Fatal Bear Attack: Grizzly Attacks Hunter and Guide With No Round Chambered in Sidearm
OutdoorHub Reporters 06.06.19
We’ve seen a number of scenarios lately that strongly illustrate the need for folks to keep a firearm ready to function at a moment’s notice when exploring outdoors – and yes, this means keeping a round chambered when carrying. This story of a fatal bear attack in Wyoming last year is just one more example..
The day after successfully harvesting an elk on an archery hunt, a hunting guide and a hunter from Florida were working to pack the animal out when they were attacked by two grizzly bears – a mature sow and her 150-pound cub.
As the story goes, only the guide was carrying a sidearm, but he had taken it off and set it aside to help clean the dead elk.
“Game and Fish and OSHA gave the following account of the incident: Chubon arrowed the elk in the evening of Sept. 13, Hovinga said. But the two couldn’t immediately find the mortally wounded animal. The next day, they discovered the elk carcass at the end of what Hovinga said was ‘a pretty good blood trail.’
There was no evidence, he said, that a bear had yet been to the elk carcass. Nevertheless, ‘I’m certain it was coming to the scent,’ at the time of the attack, [Wyoming Game and Fish Regional Wildlife Supervisor Brad] Hovinga said.
Before the two began field dressing the elk, ‘the guide removed an automatic pistol that he carried in a chest holster as well as his shirt and left them with the two men’s packs a short distance up the hill from the carcass…’ OSHA wrote in its fatal alert.
‘They had removed the intestines and all the guts and were quartering it up,’ Hovinga said, Uptain was sawing off the elk’s antlers when the two heard rocks rolling ‘and turned and discovered the bear coming,’ Hovinga said. ‘It just came to them immediately … at full speed,’ over rolling terrain across which there was only a broken line of sight.
The bear hit Uptain as Chubon went for the pistol. ‘He said he had [the Glock],’ Hovinga told WyoFile. ‘He had a hard time trying to find a clear shot.’
Chubon tried to shoot the bear, Hovinga said. ‘He grabbed [the pistol], was unable to make it fire,’ Hovinga said. ‘There was not a round in the chamber, so the gun was empty. He couldn’t make the gun work.’

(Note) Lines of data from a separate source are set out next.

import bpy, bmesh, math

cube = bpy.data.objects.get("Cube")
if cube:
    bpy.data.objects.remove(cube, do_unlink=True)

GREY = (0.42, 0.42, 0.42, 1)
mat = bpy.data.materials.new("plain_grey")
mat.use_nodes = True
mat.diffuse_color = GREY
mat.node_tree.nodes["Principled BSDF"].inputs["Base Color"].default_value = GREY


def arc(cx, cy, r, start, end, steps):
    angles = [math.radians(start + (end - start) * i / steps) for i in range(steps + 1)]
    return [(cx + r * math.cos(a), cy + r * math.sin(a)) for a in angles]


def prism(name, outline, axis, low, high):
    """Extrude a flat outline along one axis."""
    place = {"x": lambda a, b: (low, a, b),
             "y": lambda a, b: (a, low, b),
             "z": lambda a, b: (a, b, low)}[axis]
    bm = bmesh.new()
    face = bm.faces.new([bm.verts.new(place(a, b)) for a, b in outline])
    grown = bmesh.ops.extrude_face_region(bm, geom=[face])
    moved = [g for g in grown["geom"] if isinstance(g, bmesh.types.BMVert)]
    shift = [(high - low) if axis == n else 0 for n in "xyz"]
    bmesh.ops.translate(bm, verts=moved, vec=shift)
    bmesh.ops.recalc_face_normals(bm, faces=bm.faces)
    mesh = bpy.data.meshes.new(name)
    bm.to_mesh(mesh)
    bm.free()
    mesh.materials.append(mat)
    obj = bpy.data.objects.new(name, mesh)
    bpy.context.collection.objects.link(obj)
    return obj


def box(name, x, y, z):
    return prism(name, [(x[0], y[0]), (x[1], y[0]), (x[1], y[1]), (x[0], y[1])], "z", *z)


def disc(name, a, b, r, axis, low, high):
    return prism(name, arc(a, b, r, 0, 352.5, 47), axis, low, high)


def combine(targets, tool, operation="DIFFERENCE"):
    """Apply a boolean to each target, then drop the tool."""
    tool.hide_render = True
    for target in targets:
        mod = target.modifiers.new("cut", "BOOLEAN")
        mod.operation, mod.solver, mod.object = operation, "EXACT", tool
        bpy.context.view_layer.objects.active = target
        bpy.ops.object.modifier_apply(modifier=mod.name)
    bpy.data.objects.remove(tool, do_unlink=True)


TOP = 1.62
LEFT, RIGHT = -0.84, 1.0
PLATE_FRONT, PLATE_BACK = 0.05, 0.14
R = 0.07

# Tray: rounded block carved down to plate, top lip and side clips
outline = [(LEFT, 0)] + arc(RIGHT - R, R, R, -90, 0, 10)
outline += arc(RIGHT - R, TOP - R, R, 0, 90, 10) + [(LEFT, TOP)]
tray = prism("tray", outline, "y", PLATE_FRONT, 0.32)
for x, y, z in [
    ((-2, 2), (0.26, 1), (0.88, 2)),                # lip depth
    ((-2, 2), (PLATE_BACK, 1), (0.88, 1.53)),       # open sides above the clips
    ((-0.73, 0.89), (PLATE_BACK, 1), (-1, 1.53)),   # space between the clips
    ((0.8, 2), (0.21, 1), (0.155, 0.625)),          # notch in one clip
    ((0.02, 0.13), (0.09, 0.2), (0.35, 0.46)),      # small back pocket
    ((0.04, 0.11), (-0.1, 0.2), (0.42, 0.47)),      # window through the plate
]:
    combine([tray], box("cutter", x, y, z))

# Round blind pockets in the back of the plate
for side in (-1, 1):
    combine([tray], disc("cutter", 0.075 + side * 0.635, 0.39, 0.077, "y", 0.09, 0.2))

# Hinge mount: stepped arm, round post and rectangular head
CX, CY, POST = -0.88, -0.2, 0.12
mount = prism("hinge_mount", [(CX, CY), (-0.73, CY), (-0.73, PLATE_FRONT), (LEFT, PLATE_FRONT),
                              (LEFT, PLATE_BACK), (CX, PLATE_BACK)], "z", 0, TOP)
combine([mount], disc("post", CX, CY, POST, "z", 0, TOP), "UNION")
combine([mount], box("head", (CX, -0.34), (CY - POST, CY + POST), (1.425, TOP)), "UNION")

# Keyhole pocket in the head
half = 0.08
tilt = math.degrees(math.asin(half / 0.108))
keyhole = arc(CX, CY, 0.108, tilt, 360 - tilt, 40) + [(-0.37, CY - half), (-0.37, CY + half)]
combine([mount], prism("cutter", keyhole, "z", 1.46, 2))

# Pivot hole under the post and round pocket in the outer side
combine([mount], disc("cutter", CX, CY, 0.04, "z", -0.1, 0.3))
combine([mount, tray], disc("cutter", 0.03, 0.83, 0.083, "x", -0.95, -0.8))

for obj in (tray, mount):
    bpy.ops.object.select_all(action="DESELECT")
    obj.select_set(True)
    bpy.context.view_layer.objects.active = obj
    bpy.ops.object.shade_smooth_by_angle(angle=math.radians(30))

After hitting Uptain, the grizzly quickly turned and bit Chubon in the ankle.
‘He swung me around in the air,’ Chubon told WKMG Television in Orlando, Florida, near where he lives. That’s when Chubon threw the pistol toward Uptain.
It was ‘a matter of seconds’ during which the bear attacked Uptain, turned on Chubon and then returned to further maul Uptain, Hovinga said.
But the Glock, ‘it didn’t make to Mark [Uptain],’ Hovinga said. ‘The hunter fled.’
Chubon mounted a horse and rode to where he had cell service and called for help.”
Just making the phone call alone was a stroke of luck. According to one of the first responders as reported in Jackson Hole News & Guide:
“‘I’m not quite sure how he did that, because there’s no cell service out there at all,’ Carr said. ‘That’s something we could not duplicate when we were there on the scene.'”
If only he’d known how to run a semi-automatic pistol as well as he worked his phone that day. Apparently he didn’t know how to chamber a round, and of course no gun can be fired without ammo in the chamber. The pistol and magazine were found in different locations, but it’s unknown whether the magazine may have been released by Chubon in his urgent attempts to make the gun fire — he may have been searching for a safety — or if it separated from the handgun when he threw it down and fled.
The bottom line? Load your gun people! And always keep it where you know you can reach it in any given scenario.
Prayers for Uptain’s family and friends.